We later swung through Belgium and the Grand Duchy of Luxemburg, the latter of which seemed more Germanic than French. We stayed in Luxemburg City, which was by far the cleanest big city I’ve ever seen. That no doubt had something to do with that Germanic heritage.
OUR TRIP CONCLUDED IN PARIS. I had thought New York City was expensive — until I got to Paris. I’m sure there are some slums there somewhere, but the city looked to me like Fifth Avenue on steroids.
We saw the usual sights — La Tour Eiffel, Notre Dame Cathedral, the Arc de Triomphe. And some of us took a detour to the famed Père Lachaise Cemetery, where the crème de la crème of France’s cultural, political and military heroes are buried in elaborate tombs, as well as a notable interloper: American rock star Jim Morrison of The Doors. Even though it was early afternoon on an ordinary weekday, there were 20 or 30 people milling around his grave.
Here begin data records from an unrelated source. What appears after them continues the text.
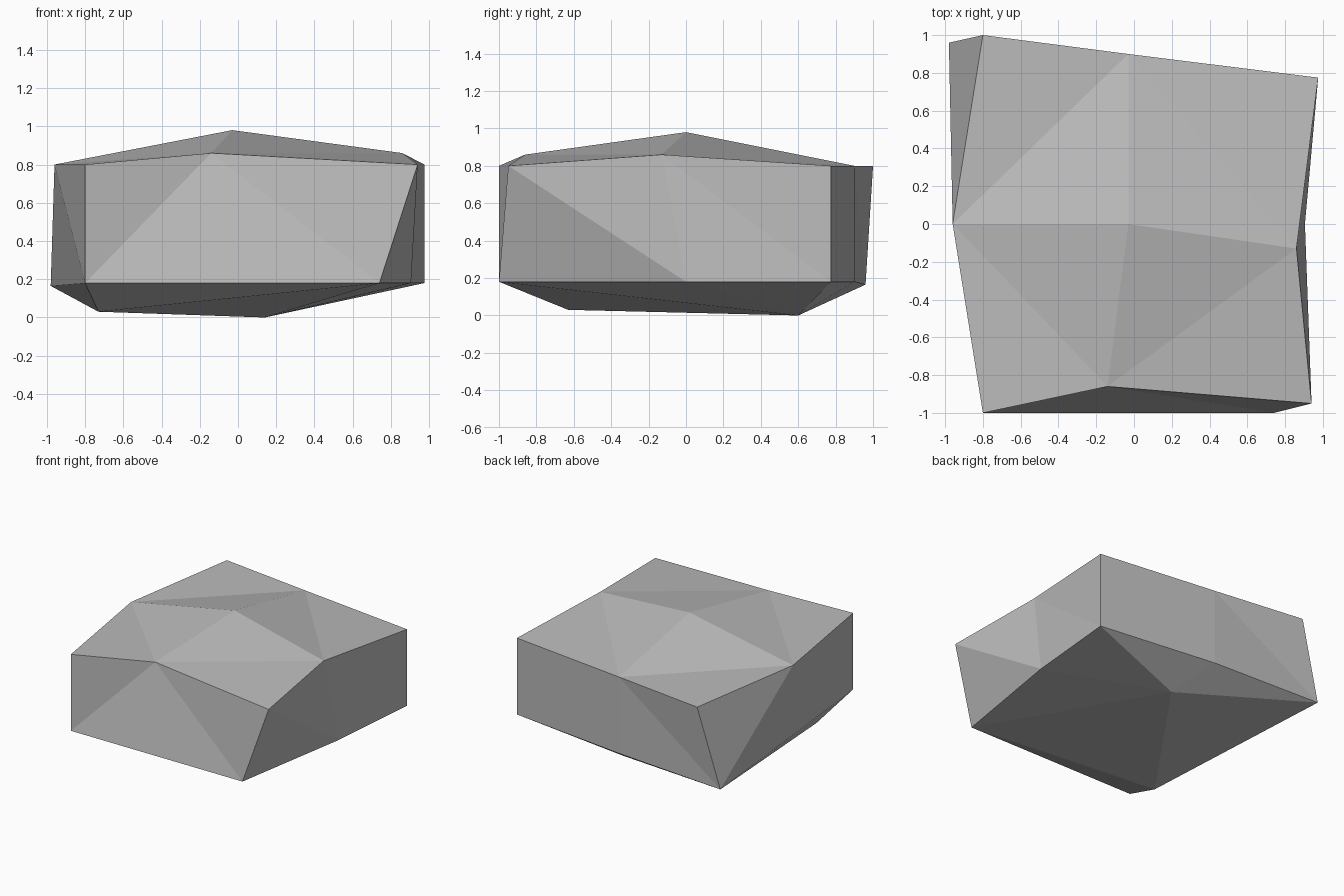
import bpy
import bmesh

cube = bpy.data.objects.get("Cube")
if cube:
    bpy.data.objects.remove(cube, do_unlink=True)

# Single stone colour
stone = bpy.data.materials.new("stone_grey")
stone.use_nodes = True
colour = (0.50, 0.50, 0.50, 1.0)
stone.diffuse_color = colour
bsdf = stone.node_tree.nodes["Principled BSDF"]
bsdf.inputs["Base Color"].default_value = colour
bsdf.inputs["Roughness"].default_value = 0.9

# Corner points of the rock, named by place on the crown, belt and base
points = {
    "crown_front_right": (-0.80, -1.0, 0.80),
    "crown_front": (-0.14, -0.86, 0.86),
    "crown_front_left": (0.94, -0.95, 0.80),
    "crown_left": (0.86, -0.13, 0.86),
    "crown_back_left": (0.975, 0.775, 0.80),
    "crown_back": (-0.03, 0.90, 0.80),
    "crown_back_right": (-0.80, 1.0, 0.80),
    "crown_right": (-0.96, 0, 0.80),
    "peak": (-0.03, 0, 0.98),
    "belt_front_right": (-0.80, -1.0, 0.18),
    "belt_front_left": (0.74, -1.0, 0.18),
    "belt_left": (0.905, 0, 0.18),
    "belt_back_left": (0.975, 0.775, 0.18),
    "belt_back": (-0.03, 0.90, 0.18),
    "belt_back_right": (-0.98, 0.96, 0.165),
    "base_front": (-0.73, -0.63, 0.03),
    "base_back": (0.14, 0.60, 0),
}

# Facets, grouped by the side of the rock they belong to
facets = {
    "top": [
        "crown_front_right crown_front crown_right",
        "peak crown_right crown_front",
        "peak crown_front crown_left",
        "crown_front crown_front_left crown_left",
        "peak crown_left crown_back",
        "crown_left crown_back_left crown_back",
        "peak crown_back crown_right",
        "crown_back crown_back_right crown_right",
    ],
    "front": [
        "crown_front_right belt_front_right crown_front",
        "crown_front belt_front_right belt_front_left",
        "crown_front belt_front_left crown_front_left",
    ],
    "left": [
        "crown_front_left belt_front_left belt_left",
        "crown_front_left belt_left crown_left",
        "crown_left belt_left belt_back_left",
        "crown_left belt_back_left crown_back_left",
    ],
    "back": [
        "crown_back_left belt_back_left belt_back crown_back",
        "crown_back belt_back belt_back_right",
        "crown_back belt_back_right crown_back_right",
    ],
    "right": [
        "crown_right belt_front_right crown_front_right",
        "crown_right belt_back_right belt_front_right",
        "crown_right crown_back_right belt_back_right",
    ],
    "underside": [
        "base_front belt_front_left belt_front_right",
        "base_front base_back belt_front_left",
        "base_back belt_left belt_front_left",
        "base_back belt_back_left belt_left",
        "base_back belt_back belt_back_left",
        "base_back belt_back_right belt_back",
        "base_front belt_back_right base_back",
        "base_front belt_front_right belt_back_right",
    ],
}

# Build the faceted rock
bm = bmesh.new()
corner = {name: bm.verts.new(place) for name, place in points.items()}
for side in facets.values():
    for facet in side:
        bm.faces.new([corner[name] for name in facet.split()])
bmesh.ops.recalc_face_normals(bm, faces=bm.faces)
for face in bm.faces:
    face.smooth = False

mesh = bpy.data.meshes.new("rock")
bm.to_mesh(mesh)
bm.free()
mesh.materials.append(stone)
rock = bpy.data.objects.new("rock", mesh)
bpy.context.collection.objects.link(rock)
Perhaps even more surprising, there also were groups paying homage at the nearby graves of author Oscar Wilde and pianist Frederic Chopin. It was easily the most fascinating graveyard I’ve ever seen, with the possible exception of Arlington National Cemetery.
We also went to the Louvre and saw the Mona Lisa — from across the room. The museum stays so crowded that you’d think they were giving out free Francs. While we were being propelled along by the crowd we also saw the “Venus de Milo,” “The Winged Victory of Samothrace,” and enough ancient Greek and Roman helmets, spears and armor, etc., to outfit a thousand “extras” in a Cecil B. DeMille movie.
The Louvre is housed in a former palace so huge that it took us 45 minutes of wandering its corridors to find our way out once we’d had our dose of high culture. Next time we go, I think we’ll leave a trail of baguette crumbs to make it easier to retrace our steps.
Next: Final impressions of France, and beyond.
Joe Kirby is Editorial Page Editor of the Marietta Daily Journal and author of “The Bell Bomber Plant” and “The Lockheed Plant.”